The new Deftones album opens with Chino Moreno vowing to “taste a lifestyle that never gets old.” The meaning behind Moreno’s lyrics has always been up to interpretation, but here they seem to clearly outline the premise of the alt-metal veterans’ ninth studio LP: following 2016’s experimental (and admittedly rushed) Gore, their latest sees the band leaning on their heavier impulses to deliver a record only they could make. Ohms calls back to Deftones’ earlier 90s output, mostly eschewing the more nuanced textures they’ve been exploring since 2000’s masterful White Pony. The album rests on a familiar formula that will no doubt leave fans both old and new generally satisfied, while also peppering in a few inventive flourishes that prevent it from feeling entirely uninspired.
One thing Ohms has going for it is that it builds a world where time has no bearing; everything is, as Moreno puts it on ‘Error’, “frozen in time”. Whether Deftones’ approach has become outdated is more or less an irrelevant question; you can slip in and out of the album’s vaporous soundscapes just as easily regardless. Moreno’s lyrics are as vague as usual, but they keep returning to the idea of sinking, floating, and other shoegazy tropes: “We’re turning time inside out/ Floating off in the ether/ We’re miles beyond the sound,” he declares on ‘Genesis’. Ohms is as much an active evocation of the past as it is a reflection on the present, and there’s something satisfying about the way the band’s music seems to exist in a liminal space, especially in 2020. Sure, the excellent title track includes the now-ubiquitous phrase “these changing times”, but in the Deftones universe, this could allude to pretty much any other point in human history.
An alternative explanation as to why it works – besides the fact that Deftones have managed to evade the concept of time – could be that the music is simply good.

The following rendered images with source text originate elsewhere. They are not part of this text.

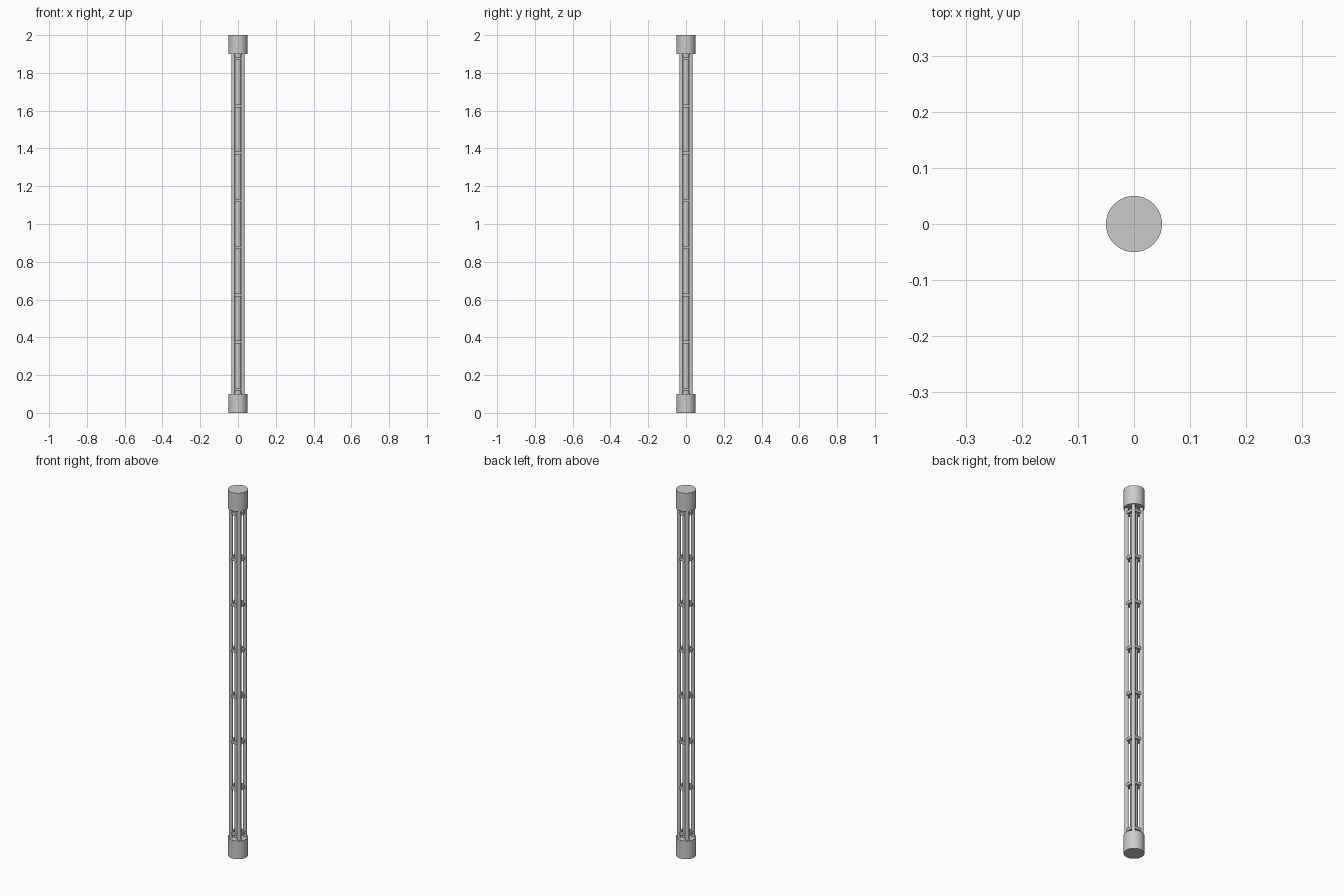
import bpy
from math import radians

if "Cube" in bpy.data.objects:
    bpy.data.objects.remove(bpy.data.objects["Cube"])

ROD = 0.025      # rod offset from the centre on x and y
BODY = (0.1, 1.9)


def cylinder(name, r, z0, z1, x=0, y=0, sides=32):
    bpy.ops.mesh.primitive_cylinder_add(vertices=sides, radius=r, depth=z1 - z0,
                                        location=(x, y, (z0 + z1) / 2))
    ob = bpy.context.object
    ob.name = name
    bpy.ops.object.shade_smooth_by_angle(angle=radians(40))
    return ob


def box(name, loc, size):
    bpy.ops.mesh.primitive_cube_add(size=1, location=loc)
    ob = bpy.context.object
    ob.name = name
    ob.scale = size
    return ob


# end caps
cylinder("bottom_cap", 0.05, 0, 0.1, sides=48)
cylinder("top_cap", 0.05, 1.9, 2.0, sides=48)

# central core
cylinder("core", 0.018, *BODY)

# four outer rods
for sx in (-1, 1):
    for sy in (-1, 1):
        cylinder("outer_rod", 0.01, *BODY, x=sx * ROD, y=sy * ROD, sides=24)

# spacers bridging neighbouring rods
for i in range(8):
    z = 0.125 + i * 0.25
    for s in (-1, 1):
        box("spacer_front_back", (0, s * ROD, z), (0.034, 0.012, 0.015))
        box("spacer_side", (s * ROD, 0, z), (0.012, 0.034, 0.015))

Which also happens to be the biggest issue with Ohms: it’s solid, refreshingly focused, and consistently enjoyable… but rarely rises above that. This is far from the first time the band is relying on the same formula that made them successful; this time, though, it feels like the recipe is there but that one secret ingredient is missing. The chugging riffs and pulverizing rhythm sections haven’t lost their appeal, but there’s very little here that stands out as either distinctly memorable or particularly imaginative, even upon repeated listens.
Thankfully, there are exceptions. The group lays down a ream of outstanding tracks halfway through the album, all of which make great use of atmosphere: ‘The Spell of Mathematics’ retains its pummelling, expansive tones across its five-and-a-half minute runtime, while the spacious ‘Pompeji’ allows some beautifully gentle sonics to seep in before segueing into what’s arguably the best song on the album, the visceral yet tuneful ‘This Link is Dead’. Earlier on the record, ‘Urantia’ finds Moreno infusing his lyricism with a considerable amount of detail, and the imagery is incredibly effective: “I slipped into the cloak you left/ I fiddle around in the ashtray/ To find your cigarette pinkish red,” he sings against a punishing riff. The song is clearly about a break-up, but once again it’s hard not to isolate one line in particular and read it as a promise from Deftones: “We’ll probably remain this way to the end,” Moreno reaffirms. For a band that knows how to stick to its guns without doing the exact same thing every time, that’s ultimately a good thing. To quote the title track, “Time won’t change this.”